**ACTIVITY:**
If a line below falls between the line with "for edge in" and the line with "colour = (0.45, 0.45, 0.45, 1.0)", or is one of those two, output it exactly; output nothing else and no pictures.
________________
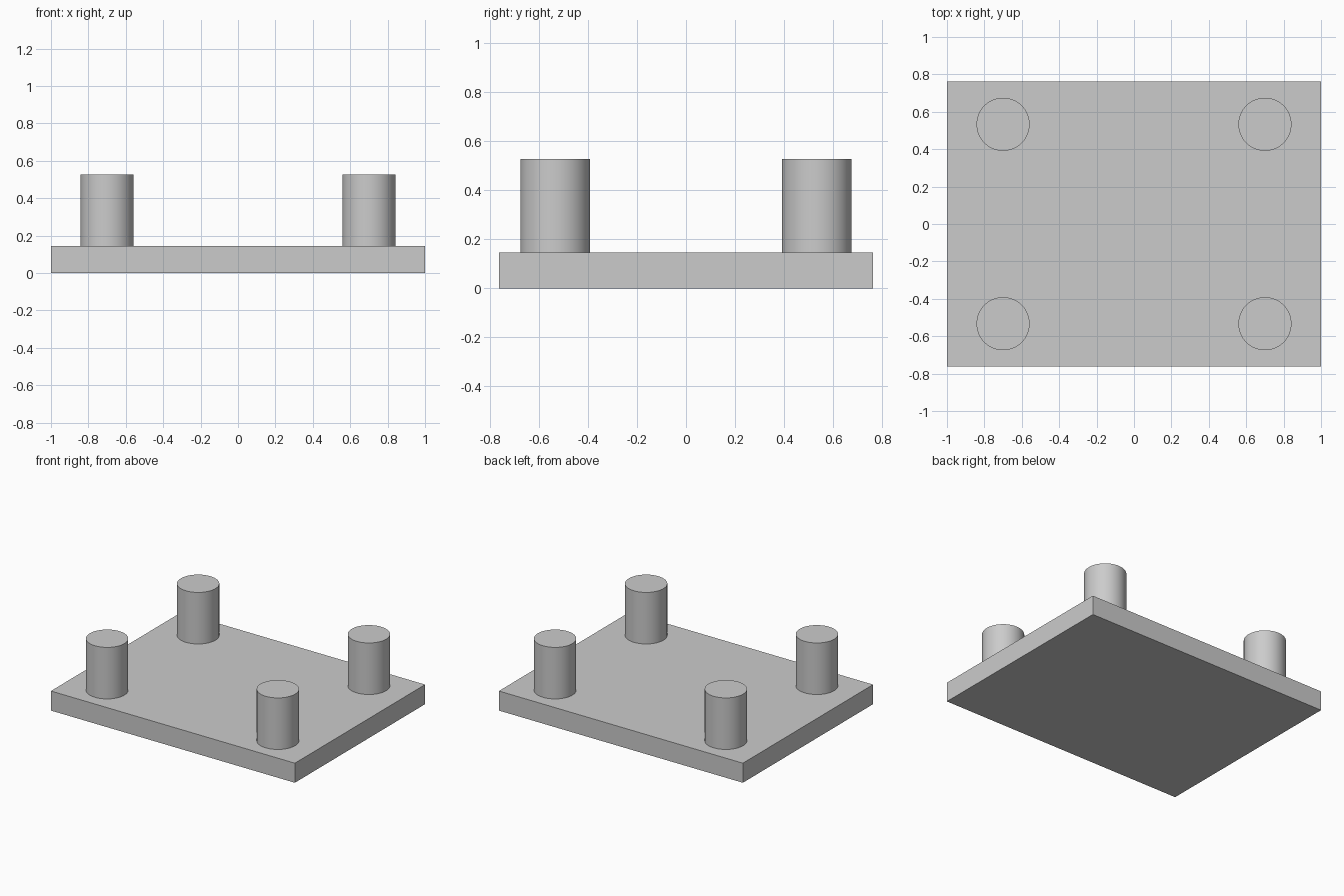
import bpy
import bmesh
from mathutils import Matrix

cube = bpy.data.objects.get("Cube")
if cube:
    bpy.data.objects.remove(cube, do_unlink=True)

WIDTH, DEPTH, THICK = 2.0, 1.525, 0.145
PEG_X, PEG_Y, PEG_R, TOP = 0.70, 0.533, 0.142, 0.527

# Single light grey material
grey = bpy.data.materials.new("light_grey")
grey.use_nodes = True
colour = (0.6, 0.6, 0.6, 1.0)
grey.diffuse_color = colour
grey.node_tree.nodes["Principled BSDF"].inputs["Base Color"].default_value = colour


def add_object(name, bm, location):
    mesh = bpy.data.meshes.new(name)
    bm.to_mesh(mesh)
    bm.free()
    mesh.materials.append(grey)
    obj = bpy.data.objects.new(name, mesh)
    obj.location = location
    bpy.context.collection.objects.link(obj)
    return obj


# Flat rectangular base
bm = bmesh.new()
bmesh.ops.create_cube(bm, size=1, matrix=Matrix.Diagonal((WIDTH, DEPTH, THICK, 1)))
add_object("base_plate", bm, (0, 0, THICK / 2))

# Round peg near each corner, smooth sides and flat caps
for side, sx in (("right", -1), ("left", 1)):
    for end, sy in (("front", -1), ("back", 1)):
        bm = bmesh.new()
        bmesh.ops.create_cone(bm, cap_ends=True, segments=64, radius1=PEG_R,
                              radius2=PEG_R, depth=TOP - THICK)
        for face in bm.faces:
            face.smooth = abs(face.normal.z) < 0.5
        for edge in bm.edges:
            edge.smooth = all(f.smooth for f in edge.link_faces)
        add_object(f"{end}_{side}_peg", bm, (sx * PEG_X, sy * PEG_Y, (TOP + THICK) / 2))
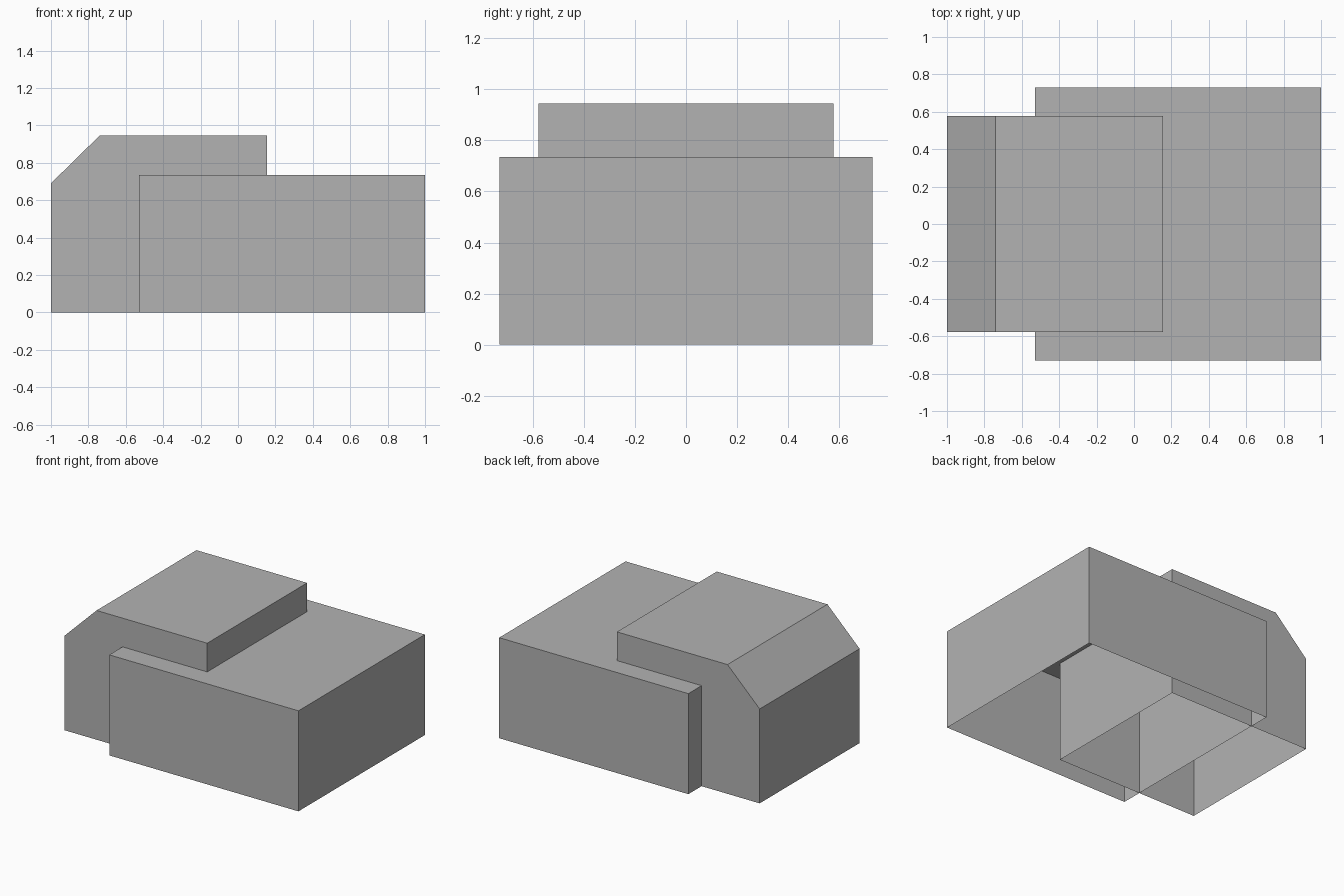
import bpy
import bmesh

cube = bpy.data.objects.get("Cube")
if cube:
    bpy.data.objects.remove(cube, do_unlink=True)

# Single flat grey for both parts
grey = bpy.data.materials.new("plain grey")
grey.use_nodes = True
colour = (0.45, 0.45, 0.45, 1.0)
grey.diffuse_color = colour
for node in grey.node_tree.nodes:
    if node.type == 'BSDF_PRINCIPLED':
        node.inputs["Base Color"].default_value = colour


def open_shell(name, profile, half_depth):
    """Extrude a front (x, z) profile along y, leaving the underside open."""
    bm = bmesh.new()
    side = bm.faces.new([bm.verts.new((x, -half_depth, z)) for x, z in profile])
    result = bmesh.ops.extrude_face_region(bm, geom=[side], use_keep_orig=True)
    moved = [v for v in result["geom"] if isinstance(v, bmesh.types.BMVert)]
    bmesh.ops.translate(bm, verts=moved, vec=(0, 2 * half_depth, 0))
    bmesh.ops.recalc_face_normals(bm, faces=bm.faces)
    underside = [f for f in bm.faces if all(v.co.z < 0.001 for v in f.verts)]
    bmesh.ops.delete(bm, geom=underside, context='FACES_ONLY')
    mesh = bpy.data.meshes.new(name)
    bm.to_mesh(mesh)
    bm.free()
    mesh.materials.append(grey)
    obj = bpy.data.objects.new(name, mesh)
    bpy.context.collection.objects.link(obj)
    return obj


# Wide low block
open_shell("wide_block", [(-0.53, 0), (1, 0), (1, 0.735), (-0.53, 0.735)], 0.73)

# Narrow tall block with a sloped upper edge
open_shell("sloped_block", [(-1, 0), (0.155, 0), (0.155, 0.945),
                            (-0.74, 0.945), (-1, 0.69)], 0.577)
________________
**RESPONSE BOX:**
        for edge in bm.edges:
            edge.smooth = all(f.smooth for f in edge.link_faces)
        add_object(f"{end}_{side}_peg", bm, (sx * PEG_X, sy * PEG_Y, (TOP + THICK) / 2))
import bpy
import bmesh

cube = bpy.data.objects.get("Cube")
if cube:
    bpy.data.objects.remove(cube, do_unlink=True)

# Single flat grey for both parts
grey = bpy.data.materials.new("plain grey")
grey.use_nodes = True
colour = (0.45, 0.45, 0.45, 1.0)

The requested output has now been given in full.